The stranger had written a charming letter. He loved books. He loved music. He had wanted to be a writer but had become a public relations executive. He was divorced and he was sixty-nine years old. His letter was on gray stationery with a red border. I will call him P.J. I phoned. His voice was very hoarse and faint. He told me he had reached up to a shelf in his closet for a suitcase that was filled with old books and it had fallen on his throat. I thought about beloved books stored in a suitcase. I agreed to a Sunday lunch.
The stranger met me at a bistro around my corner. I saw him approach. He was short and thin and he had a white mustache. He had a gait that was something like a trot. Like a pony, he moved steadily toward me. We ate our salads and talked. His hands were very veined and age-spotted. I didn't mind, but he didn't seem to be sixty-nine and a lie is like a broken step on the stairway to heaven. His voice was so weak that I had to lean into his space in order to hear his words. He told me he loved Proust and Stendhal and Thomas Mann. He had been divorced ten years. He didn't want to tell me why. His hands shook and trembled. Did he have a disease or was he nervous? He never had any children. He wanted to retire to the Caribbean. He told me that customs had changed since I was a girl and asked me if I understood what was expected in today's dating world. His hand was on my knee. His other hand was stroking my arm up and down as if it were a horse's nose. We had known each other for exactly twenty-five minutes. How does a suitcase on a closet shelf fall on a throat? I tried to imagine it.

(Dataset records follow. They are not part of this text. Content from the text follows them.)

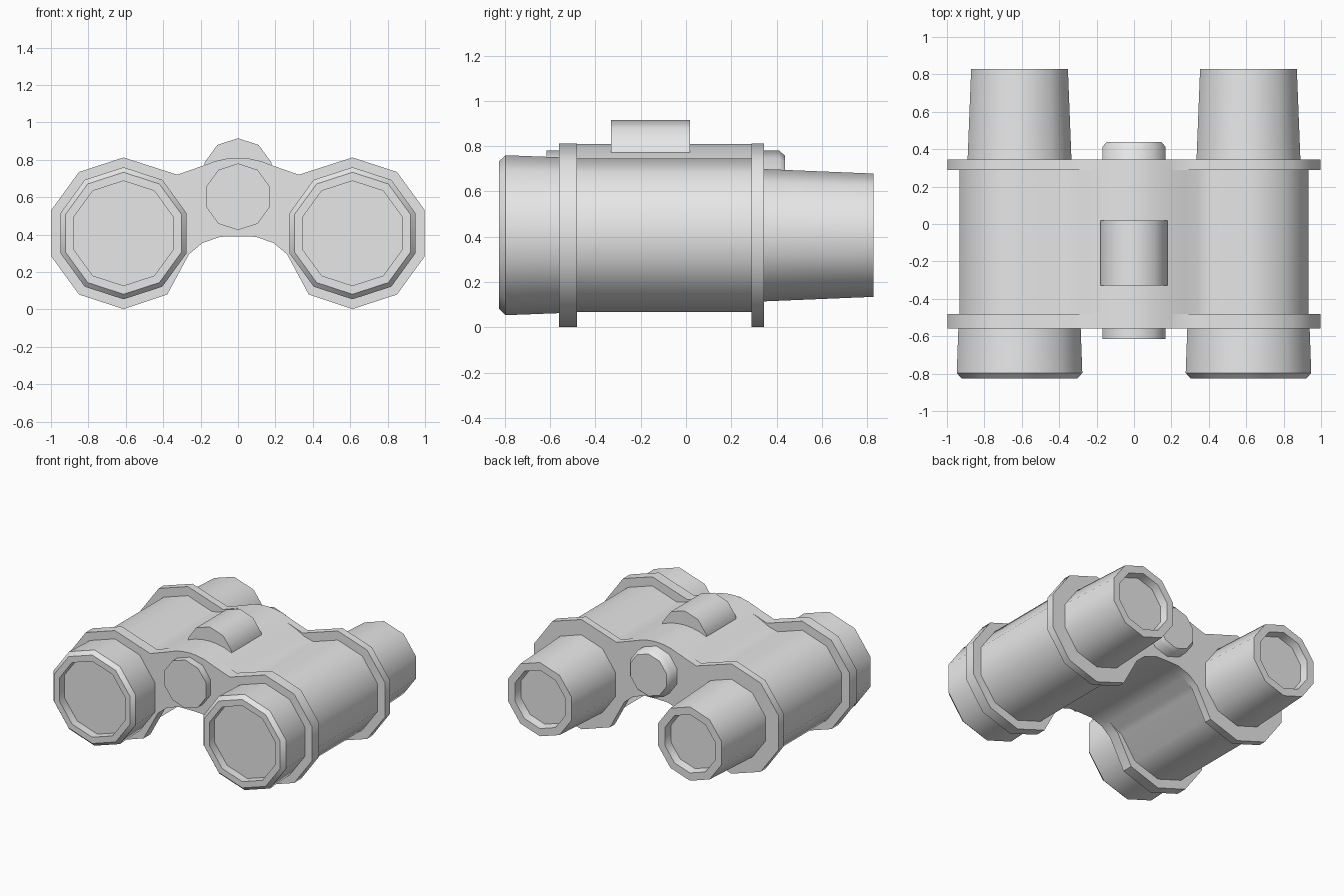
import bpy, bmesh
from math import sin, cos, pi, radians

cube = bpy.data.objects.get("Cube")
if cube:
    bpy.data.objects.remove(cube, do_unlink=True)

SIDES = 10
CX, CZ = 0.612, 0.407   # barrel axis

grey = bpy.data.materials.new("plain_grey")
grey.use_nodes = True
colour = (0.8, 0.8, 0.8, 1)
grey.diffuse_color = colour
grey.node_tree.nodes["Principled BSDF"].inputs["Base Color"].default_value = colour


def finish(bm, name):
    """Turn a bmesh into a shaded object."""
    bmesh.ops.recalc_face_normals(bm, faces=bm.faces)
    mesh = bpy.data.meshes.new(name)
    bm.to_mesh(mesh)
    bm.free()
    mesh.materials.append(grey)
    obj = bpy.data.objects.new(name, mesh)
    bpy.context.collection.objects.link(obj)
    bpy.ops.object.select_all(action='DESELECT')
    obj.select_set(True)
    bpy.context.view_layer.objects.active = obj
    bpy.ops.object.shade_smooth_by_angle(angle=radians(42))
    return obj


def lathe(name, x, z, profile):
    """Ten-sided turned part along y from (y, radius) pairs, capped at both ends."""
    bm = bmesh.new()
    rings = []
    for y, r in profile:
        angles = [2 * pi * k / SIDES for k in range(SIDES)]
        rings.append([bm.verts.new((x + r * sin(a), y, z + r * cos(a))) for a in angles])
    for a, b in zip(rings, rings[1:]):
        for k in range(SIDES):
            n = (k + 1) % SIDES
            bm.faces.new((a[k], a[n], b[n], b[k]))
    bm.faces.new(rings[0])
    bm.faces.new(rings[-1])
    return finish(bm, name)


def plate(name, radius, upper, lower, y0, y1):
    """Extrude the mirrored outline: bridge top, barrel arc, bridge underside."""
    arc = [(CX + radius * sin(k * pi / 5), CZ + radius * cos(k * pi / 5))
           for k in range(6)]
    half = upper + arc + lower
    outline = half + [(-x, z) for x, z in reversed(half) if x > 0]
    bm = bmesh.new()
    face = bm.faces.new([bm.verts.new((x, y0, z)) for x, z in outline])
    out = bmesh.ops.extrude_face_region(bm, geom=[face], use_keep_orig=True)
    moved = [v for v in out["geom"] if isinstance(v, bmesh.types.BMVert)]
    bmesh.ops.translate(bm, verts=moved, vec=(0, y1 - y0, 0))
    return finish(bm, name)


# Bridge curves shared by the body and the flanges
top = [(0, 0.81), (0.06, 0.806), (0.12, 0.793), (0.19, 0.767)]
under = [(0.19, 0.355), (0.095, 0.388), (0, 0.39)]

# Main body: two barrels blended into the bridge
plate("body", 0.338,
      top + [(0.27, 0.735), (0.34, 0.698), (0.413, 0.68)],
      [(0.413, 0.134), (0.295, 0.297), (0.25, 0.315)] + under, -0.52, 0.32)

# Flanges at each end of the body
flange_top = top + [(0.325, 0.72)]
flange_under = [(0.378, 0.08), (0.262, 0.295)] + under
plate("front_flange", 0.405, flange_top, flange_under, -0.56, -0.48)
plate("rear_flange", 0.405, flange_top, flange_under, 0.29, 0.345)

# Objective tubes and eyepieces, each with a recessed lens
for side, s in (("left", 1), ("right", -1)):
    lathe(side + "_objective", s * CX, CZ,
          [(-0.765, 0.28), (-0.825, 0.28), (-0.825, 0.326), (-0.797, 0.353),
           (-0.56, 0.344), (-0.5, 0.342)])
    lathe(side + "_eyepiece", s * CX, CZ,
          [(0.32, 0.293), (0.828, 0.272), (0.828, 0.215), (0.77, 0.205)])

# Central hinge with a chamfered rear end
lathe("hinge", 0, 0.602, [(-0.615, 0.178), (0.412, 0.178), (0.438, 0.155)])

# Focus wheel on top of the bridge
lathe("focus_wheel", 0, 0.727, [(-0.33, 0.188), (0.018, 0.188)])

From Epilogue by Anne Roiphe. Excerpted with permission from HarperCollins Publishers.